"Why do we have to learn all of this dumb stuff?"
Of all the complaints and questions I have heard from
my students during my years in the classroom, this was the
one most frequently uttered. I would answer it by recounting
the following legend.
One night a group of nomads were preparing to retire
for the evening when suddenly they were surrounded by a
great light. They knew they were in the presence of a
celestial being. With great anticipation, they awaited a
heavenly message of great importance that they knew must be
especially for them.
Finally, the voice spoke, "Gather as many pebbles as
you can. Put them in your saddle bags. Travel a day's
journey and tomorrow night will find you glad and it will
find you sad."
After having departed, the nomads shared their
disappointment and anger with each other. They had expected
the revelation of a great universal truth that would enable
them to create wealth, health and purpose for the world. But
instead they were given a menial task that made no sense to
them at all. However, the memory of the brilliance of their
visitor caused each one to pick up a few pebbles and deposit
them in their saddle bags while voicing their displeasure.
They traveled a day's journey and that night while
making camp, they reached into their saddle bags and
discovered every pebble they had gathered had become a
diamond. They were glad they had diamonds. They were sad
they had not gathered more pebbles.
It was an experience I had with a student, I shall call
Alan, early in my teaching career that illustrated the truth
of that legend to me.
When Alan was in the eighth grade, he majored in
"trouble" with a minor in "suspensions." He had studied how
to be a bully and was getting his master's in "thievery."
Every day I had my students memorize a quotation from a
great thinker. As I called roll, I would begin a quotation.
To be counted present, the student would be expected to
finish the thought.
"Alice Adams - 'There is no failure except ...'"
"'In no longer trying.' I'm present, Mr. Schlatter."
So, by the end of the year, my young charges would have
memorized 150 great thoughts.
"Think you can, think you can't - either way you're
"If you can see the obstacles, you've taken your eyes
off the goal."
"A cynic is someone who knows the price of everything
and the value of nothing."
And, of course, Napoleon Hill's "If you can conceive
it, and believe it, you can achieve it."
No one complained about this daily routine more than
Alan - right up to the day he was expelled and I lost touch
with him for five years. Then one day, he called. He was in
a special program at one of the neighboring colleges and had
just finished parole.
He told me that after being sent to juvenile hall and
finally being shipped off to the California Youth Authority
for his antics, he had become so disgusted with himself that
he had taken a razor blade and cut his wrists.
He said, "You know what, Mr. Schlatter, as I lay there

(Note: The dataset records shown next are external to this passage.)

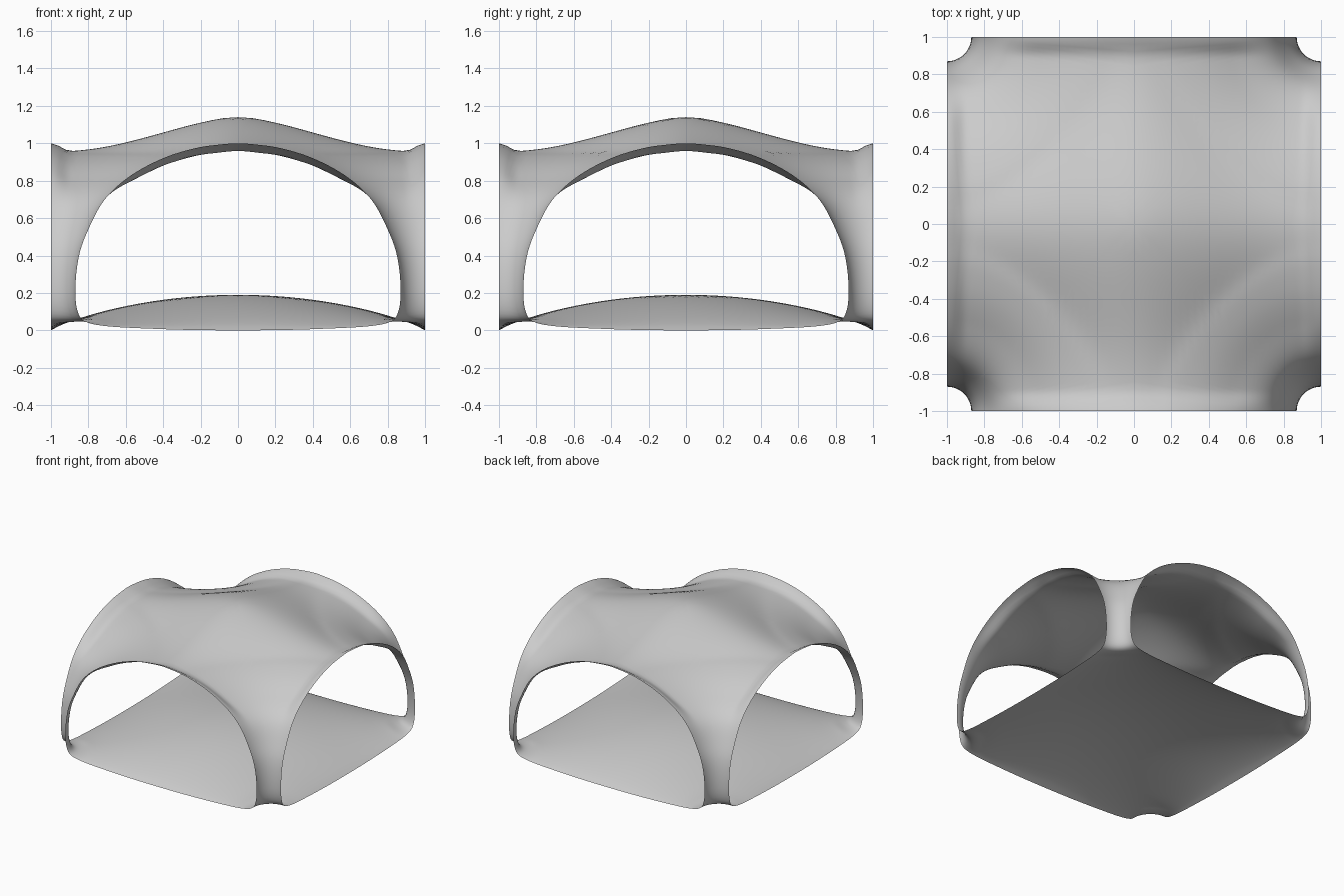
import bpy, bmesh, math

if "Cube" in bpy.data.objects:
    bpy.data.objects.remove(bpy.data.objects["Cube"])

NECK = 0.13       # leg radius around each corner axis
ANGLES, RINGS = 40, 36

# height against (warped) distance from the corner axis
CANOPY = [(0.13, 0.2), (0.15, 0.4), (0.2, 0.54), (0.28, 0.69), (0.4, 0.81), (0.584, 0.92),
          (0.734, 0.98), (0.8, 1.0), (0.94, 1.075), (1.086, 1.155), (1.132, 1.185)]
FLOOR = [(0.13, 0.2), (0.14, 0.11), (0.16, 0.065), (0.2, 0.04), (0.3, 0.022), (0.5, 0.01),
         (0.8, 0.0), (1.2, 0.0)]


def smooth(a, b, v):
    t = min(1, max(0, (v - a) / (b - a)))
    return t * t * (3 - 2 * t)


def stretch(r):
    return math.sqrt(max(0, r - NECK))


def curve(table, r):
    """Smooth interpolation through the table."""
    p = [(stretch(a), z) for a, z in table]
    t = min(stretch(r), p[-1][0])
    i = max(k for k in range(len(p) - 1) if p[k][0] <= t + 1e-9)

    def slope(k):
        a, b = p[max(k - 1, 0)], p[min(k + 1, len(p) - 1)]
        return (b[1] - a[1]) / (b[0] - a[0])
    (t0, z0), (t1, z1) = p[i], p[i + 1]
    h = t1 - t0
    s = (t - t0) / h
    return (z0 * (1 + 2 * s) * (1 - s) ** 2 + z1 * s * s * (3 - 2 * s)
            + h * slope(i) * s * (1 - s) ** 2 - h * slope(i + 1) * s * s * (1 - s))


def point(r, ang, upper):
    X, Y = r * math.cos(ang), r * math.sin(ang)
    x, y = X - 1, Y - 1
    # flatten towards the centre lines so mirrored quarters meet smoothly
    warped = math.hypot(X - X ** 5 / 5, Y - Y ** 5 / 5)
    warped = max(NECK, warped)
    if upper:
        z = curve(CANOPY, warped)
        z -= 0.045 * smooth(0, 0.11, min(X, Y)) * smooth(0.2, 0.5, r)
    else:
        z = curve(FLOOR, warped)
        z += 0.19 * max(0, (1 - x * x) * (1 - y * y)) ** 0.85 * smooth(0.13, 0.3, r)
    return x, y, z


# One quarter: floor, leg and canopy as a single open sheet
bm = bmesh.new()
rows = []
for j in range(ANGLES + 1):
    ang = math.pi / 2 * j / ANGLES
    reach = 1 / max(math.cos(ang), math.sin(ang))
    row = []
    for k in range(-RINGS, RINGS + 1):
        r = NECK + (reach - NECK) * (abs(k) / RINGS) ** 1.8
        row.append(bm.verts.new(point(r, ang, k >= 0)))
    rows.append(row)
for a, b in zip(rows, rows[1:]):
    for k in range(2 * RINGS):
        bm.faces.new((a[k], a[k + 1], b[k + 1], b[k]))
bm.normal_update()
if max(bm.faces, key=lambda f: f.calc_center_median().z).normal.z < 0:
    bmesh.ops.reverse_faces(bm, faces=bm.faces[:])
mesh = bpy.data.meshes.new("arched_shell")
bm.to_mesh(mesh)
bm.free()
mesh.shade_smooth()

# Mirror the quarter to all four corners
shell = bpy.data.objects.new("arched_shell", mesh)
bpy.context.collection.objects.link(shell)
mirror = shell.modifiers.new("quarters", 'MIRROR')
mirror.use_axis = (True, True, False)
mirror.merge_threshold = 0.001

with my life running out of my body, I suddenly remembered
that dumb quote you made me write 20 times one day. 'There
is no failure except in no longer trying.' Then it suddenly
made sense to me. As long as I was alive, I wasn't a
failure, but if I allowed myself to die, I would most
certainly die a failure. So with my remaining strength, I
called for help and started a new life."
At the time he had heard the quotation, it was a
pebble. When he needed guidance in a moment of crisis, it
had become a diamond. And so it is to you I say, gather all
the pebbles you can, and you can count on a future filled